This year, it was back. The entire running community was elated. It was a chance to gather once again and to reminisce about what we had endured for the past two years. We mourned what we had lost, but also had gratitude for having the space to gather.
The weekend was everything we had hoped for. It was filled with love, community, laughter and the good kind of pain. The type of pain only a race through the hills of the North Shore and Valley Inn Road could make you feel.
We held space for folks that could not be there; most notably, the lovely older lady on Beach Boulevard who would cheer with her fur coat in tow while banging on a pot.
She is no longer with us, but her family brought her spirit along. They set up a chair, a photo of her cheering in her fur coat, and those memorable pots underneath the chair. It was beautiful and painful to run past it.
As part of the weekend, we were hosted by Merit Brewing (one of the best downtown breweries in Hamilton) to put on a panel representative of the folks in the Hamilton community.
On the panel we had two local Olympians, that’s right Olympians, Reid Coolsaet and Krista DuChene walking around among us and even providing free running groups for us to enjoy.
We were also lucky to have two community members with us on the panel, Kavit and Kyle. They spoke about their experiences in the Around the Bay race and what it meant to the city to have it back. It was touching and heartwarming to hear how this race has had such an impact on everyone, even Olympians.
It’s safe to say that it was monumental to the community to have this race (and space) back. Running in Hamilton is brewing something special and being able to come together to see that is special. We needed that.
We all lost something over these last two years – runners know that pain is inevitable, but suffering is optional.
Until we gather again.

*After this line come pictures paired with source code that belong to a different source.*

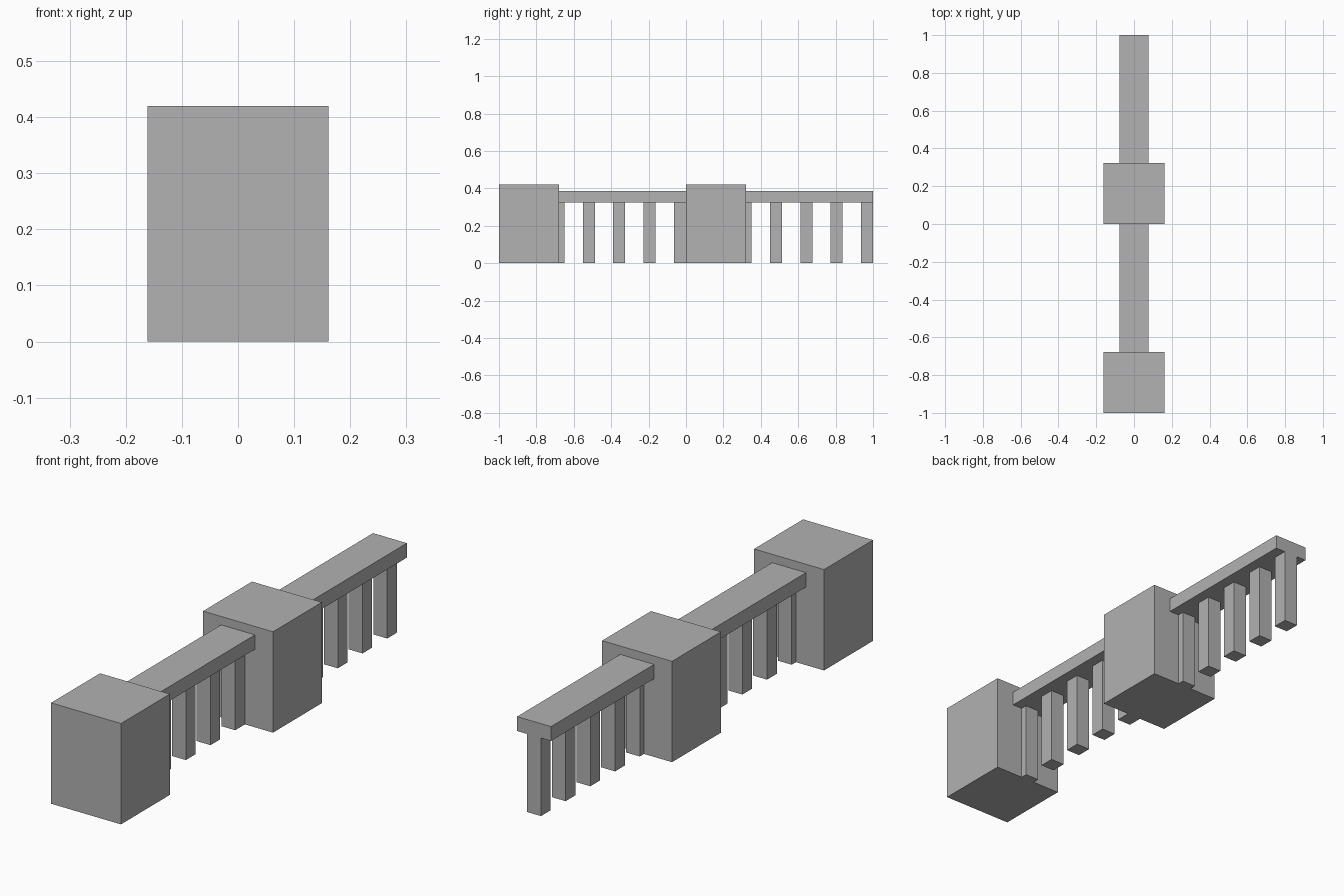
import bpy

# Remove the default cube
default = bpy.data.objects.get("Cube")
if default:
    bpy.data.objects.remove(default, do_unlink=True)

# Single stone colour
GREY = (0.445, 0.445, 0.445, 1)
stone = bpy.data.materials.new("grey stone")
stone.use_nodes = True
stone.diffuse_color = GREY
stone.node_tree.nodes["Principled BSDF"].inputs["Base Color"].default_value = GREY


def box(name, width, y_range, z_range):
    """Box centred on x = 0, spanning the given y and z ranges."""
    (y0, y1), (z0, z1) = y_range, z_range
    bpy.ops.mesh.primitive_cube_add(size=1, location=(0, (y0 + y1) / 2, (z0 + z1) / 2))
    ob = bpy.context.object
    ob.name = name
    ob.scale = (width, y1 - y0, z1 - z0)
    bpy.ops.object.transform_apply(location=False, rotation=False, scale=True)
    ob.data.materials.append(stone)
    return ob


PILLAR, PILLAR_HEIGHT = 0.322, 0.42
RAIL_WIDTH, RAIL_BOTTOM, RAIL_TOP = 0.156, 0.325, 0.385
POST, SPACING, POSTS = 0.064, 0.1625, 5

# Two equal bays: pillar in front, railing behind it
for bay, start in (("front", -1), ("back", 0)):
    end = start + 1
    face = start + PILLAR
    box(f"{bay}_pillar", PILLAR, (start, face), (0, PILLAR_HEIGHT))
    box(f"{bay}_handrail", RAIL_WIDTH, (face, end), (RAIL_BOTTOM, RAIL_TOP))
    # Balusters step forward from the bay end; the last is half sunk in the pillar
    for i in range(POSTS):
        y1 = end - i * SPACING
        box(f"{bay}_baluster_{i + 1}", POST, (y1 - POST, y1), (0, RAIL_BOTTOM))
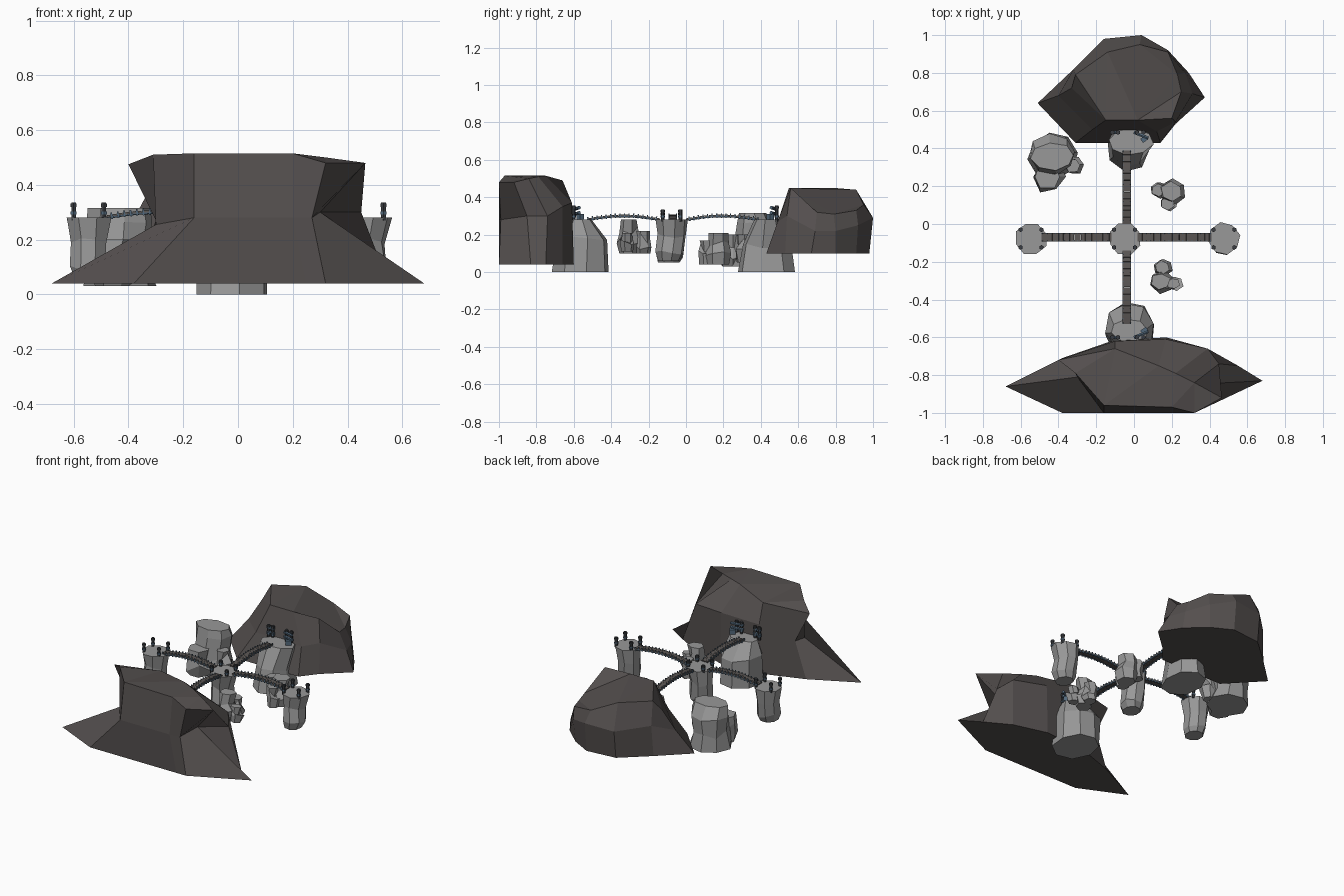
import bpy, bmesh, math, random
from mathutils import Matrix, Vector

cube = bpy.data.objects.get("Cube")
if cube:
    bpy.data.objects.remove(cube, do_unlink=True)


def material(name, colour):
    mat = bpy.data.materials.new(name)
    mat.use_nodes = True
    mat.diffuse_color = (*colour, 1)
    mat.node_tree.nodes["Principled BSDF"].inputs["Base Color"].default_value = (*colour, 1)
    return mat


DARK_ROCK = material("dark brown rock", (.088, .078, .076))
LIGHT_ROCK = material("light grey rock", (.315, .315, .315))
PLANK = material("weathered plank", (.105, .095, .09))
POST = material("dark timber", (.042, .046, .052))
ROPE = material("slate blue rope", (.085, .14, .2))


def finish(name, bm, *mats):
    bmesh.ops.recalc_face_normals(bm, faces=bm.faces)
    mesh = bpy.data.meshes.new(name)
    bm.to_mesh(mesh)
    bm.free()
    for mat in mats:
        mesh.materials.append(mat)
    obj = bpy.data.objects.new(name, mesh)
    bpy.context.collection.objects.link(obj)
    return obj


def loft(name, rings, mat):
    """Skin closed rings of equal length and cap both ends."""
    bm = bmesh.new()
    loops = [[bm.verts.new(p) for p in ring] for ring in rings]
    count = len(loops[0])
    for low, high in zip(loops, loops[1:]):
        for i in range(count):
            j = (i + 1) % count
            bm.faces.new((low[i], low[j], high[j], high[i]))
    bm.faces.new(loops[0][::-1])
    bm.faces.new(loops[-1])
    bmesh.ops.triangulate(bm, faces=[f for f in bm.faces if len(f.verts) > 4])
    return finish(name, bm, mat)


def rock(name, layers, sides=7, seed=1, rough=.1):
    """Grey rock; each layer is (x, y, z, x radius, y radius)."""
    rng = random.Random(seed)
    turn = rng.random()
    rings = []
    for n, (x, y, z, rx, ry) in enumerate(layers):
        ring = []
        for i in range(sides):
            a = math.tau * (i + turn) / sides
            r = 1 + rng.uniform(-rough, rough)
            lift = rng.uniform(-rough, rough) * .25 if 0 < n < len(layers) - 1 else 0
            ring.append((x + rx * r * math.cos(a), y + ry * r * math.sin(a), z + lift))
        rings.append(ring)
    return loft(name, rings, LIGHT_ROCK)


def box(bm, centre, size, rotation, index=0):
    mat = Matrix.Translation(centre) @ rotation @ Matrix.Diagonal((*size, 1))
    verts = bmesh.ops.create_cube(bm, size=1, matrix=mat)["verts"]
    for face in {f for v in verts for f in v.link_faces}:
        face.material_index = index


def rod(bm, start, end, radius, index=0, sides=6):
    a, b = Vector(start), Vector(end)
    axis = b - a
    mat = Matrix.Translation((a + b) / 2) @ axis.to_track_quat("Z", "Y").to_matrix().to_4x4()
    verts = bmesh.ops.create_cone(bm, cap_ends=True, segments=sides, radius1=radius,
                                  radius2=radius, depth=axis.length, matrix=mat)["verts"]
    for face in {f for v in verts for f in v.link_faces}:
        face.material_index = index


# Front cliff: wide foot, narrow waist with a rear shelf, overhanging crown
foot = [(-.68, -.86), (-.38, -1), (.25, -1), (.32, -1), (.68, -.83), (.55, -.75),
        (.39, -.66), (.17, -.6), (-.12, -.62), (-.38, -.71)]
waist = [(-.3, -.81, .255), (-.16, -1, .28), (.2, -1, .28), (.27, -.99, .28), (.3, -.85, .3),
         (.45, -.74, .3), (.39, -.66, .35), (.17, -.61, .37), (-.1, -.62, .36), (-.3, -.71, .27)]
crown = [(-.31, -.79, .51), (-.16, -.96, .515), (.2, -.97, .515), (.32, -1, .48), (.465, -.92, .48),
         (.32, -.84, .5), (.22, -.79, .51), (.13, -.75, .515), (-.1, -.66, .49), (-.4, -.72, .475)]
loft("front_cliff", [[(x, y, .04) for x, y in foot], waist, crown], DARK_ROCK)

# Back cliff: broad boulder sloping down to the left
foot = [(-.51, .64), (-.31, .43), (.14, .43), (.22, .53), (.375, .67),
        (.29, .8), (.17, .91), (.04, .98), (-.16, .96), (-.33, .81)]
waist = [(-.4, .68, .24), (-.22, .5, .27), (.12, .49, .27), (.22, .54, .3), (.31, .69, .22),
         (.27, .8, .22), (.18, .92, .25), (.04, 1, .29), (-.16, .98, .28), (-.32, .82, .3)]
crown = [(-.33, .72, .37), (-.15, .55, .45), (.02, .55, .45), (.2, .56, .45), (.25, .7, .32),
         (.23, .79, .31), (.18, .91, .33), (.03, .95, .36), (-.14, .91, .44), (-.31, .79, .45)]
loft("back_cliff", [[(x, y, .1) for x, y in foot], waist, crown], DARK_ROCK)

# Landing rocks at both cliffs
rock("front_landing", [(-.02, -.56, 0, .135, .155), (-.02, -.55, .18, .13, .137),
                       (-.025, -.565, .28, .1, .06)], 8, 4, .06)
rock("back_landing", [(-.03, .43, 0, .12, .155), (-.03, .43, .14, .1, .13),
                      (-.02, .435, .28, .12, .07)], 8, 6, .06)

# Three standing pillars
CENTRE_Y, DECK = -.07, .28
pillars = {"right": (-.545, .06, 0), "middle": (-.05, .05, .01), "left": (.476, .06, .01)}
for seed, (side, (x, base, lean)) in enumerate(pillars.items()):
    y = CENTRE_Y - .007
    rock(side + "_pillar", [(x - lean, y - .015, base, .054, .06), (x, y - .01, base + .04, .07, .076),
                            (x - lean, y, .19, .068, .074), (x, y, DECK, .086, .087)], 8, seed + 11, .06)

# Loose rock clusters
rock("tall_boulder", [(-.43, .36, .03, .13, .125), (-.44, .365, .13, .11, .115),
                      (-.43, .37, .25, .125, .105), (-.43, .355, .315, .115, .07)], 8, 21, .08)
clusters = {
    "boulder_foot": (-.46, .25, .03, .085, .2),
    "boulder_side": (-.325, .31, .05, .05, .2),
    "back_stone": (.2, .17, .04, .07, .21),
    "back_stone_side": (.13, .18, .08, .045, .2),
    "back_stone_foot": (.18, .11, .04, .045, .17),
    "front_stone": (.14, -.305, .1, .06, .28),
    "front_stone_side": (.21, -.315, .11, .04, .21),
    "front_stone_foot": (.15, -.23, .1, .048, .22),
}
for seed, (name, (x, y, low, r, high)) in enumerate(clusters.items()):
    span = high - low
    rock(name, [(x, y, low, r * .8, r * .8), (x + .01, y, low + span * .35, r, r),
                (x - .01, y, low + span * .7, r * .75, r * .8), (x, y, high, r * .85, r * .75)],
         6, seed + 31, .12)


# Arched plank bridges with rope and short pegs along both edges
def bridge(name, start, end):
    bm = bmesh.new()
    a, b = Vector((*start, 0)), Vector((*end, 0))
    along = (b - a).normalized()
    across = Vector((-along.y, along.x, 0))
    turn = math.atan2(along.y, along.x)
    count, rise = 32, .02

    def deck(t):
        return a.lerp(b, t) + Vector((0, 0, DECK + .002 + rise * math.sin(math.pi * t)))

    for i in range(count):
        t = (i + .5) / count
        tilt = -math.atan(rise * math.pi * math.cos(math.pi * t) / (b - a).length)
        rot = Matrix.Rotation(turn, 4, "Z") @ Matrix.Rotation(tilt, 4, "Y")
        box(bm, deck(t), ((b - a).length / count * .95, .044, .01), rot)
        for side in (-1, 1):
            edge = across * side * .019 - Vector((0, 0, .005))
            rod(bm, deck(i / count) + edge, deck((i + 1) / count) + edge, .004, 1)
            if i % 2:
                box(bm, deck(t) + across * side * .02, (.006, .005, .024), rot, 1)
    finish(name, bm, PLANK, ROPE)


MID_X = -.038
bridge("right_bridge", (-.12, CENTRE_Y), (-.49, CENTRE_Y))
bridge("left_bridge", (.02, CENTRE_Y), (.41, CENTRE_Y))
bridge("front_bridge", (MID_X, -.14), (MID_X, -.53))
bridge("back_bridge", (MID_X, 0), (MID_X, .39))


# Mooring posts: timber, rope binding and slightly wider head
def post(bm, x, y, height=.055):
    top = DECK + height
    rod(bm, (x, y, DECK - .01), (x, y, top), .01)
    rod(bm, (x, y, DECK + .012), (x, y, DECK + .022), .0125, 1)
    rod(bm, (x, y, top - .016), (x, y, top - .004), .0125)


for side, (x, base, lean) in pillars.items():
    bm = bmesh.new()
    for sx in (-1, 1):
        for sy in (-1, 1):
            post(bm, x + sx * .055, CENTRE_Y - .007 + sy * .047, .04 if side == "middle" else .055)
    finish(side + "_pillar_posts", bm, POST, ROPE)

# Gate posts, rails and bundles on the landings
for name, y, out in (("front", -.6, -1), ("back", .485, 1)):
    bm = bmesh.new()
    for x in (-.115, -.085, .015, .05):
        post(bm, x, y, .075)
    for lift in (.028, .055):
        rod(bm, (.0, y, DECK + lift), (.075, y - out * .03, DECK + lift + .01), .009, 1)
        rod(bm, (-.125, y, DECK + lift), (-.075, y, DECK + lift), .009, 1)
    box(bm, (.055, y - out * .035, DECK + .015), (.035, .025, .03), Matrix.Rotation(.6, 4, "Z"), 1)
    finish(name + "_landing_gate", bm, POST, ROPE)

Mohamad Bsat is a staff lawyer at the Hamilton Community Legal Clinic, who practices within the housing team; he is a member of a number of ARAO initiatives including the anti-racism and anti-oppression steering committee within the legal clinic, the Association of Community Legal Clinics of Ontario’s anti-racism advisory committee, and the Fast and Female Anti-racism and Respect committee; Mohamad is also a member of the Queer Justice Project / Trans ID clinic and has been featured on the recent Nike Canada campaign “you can’t stop us”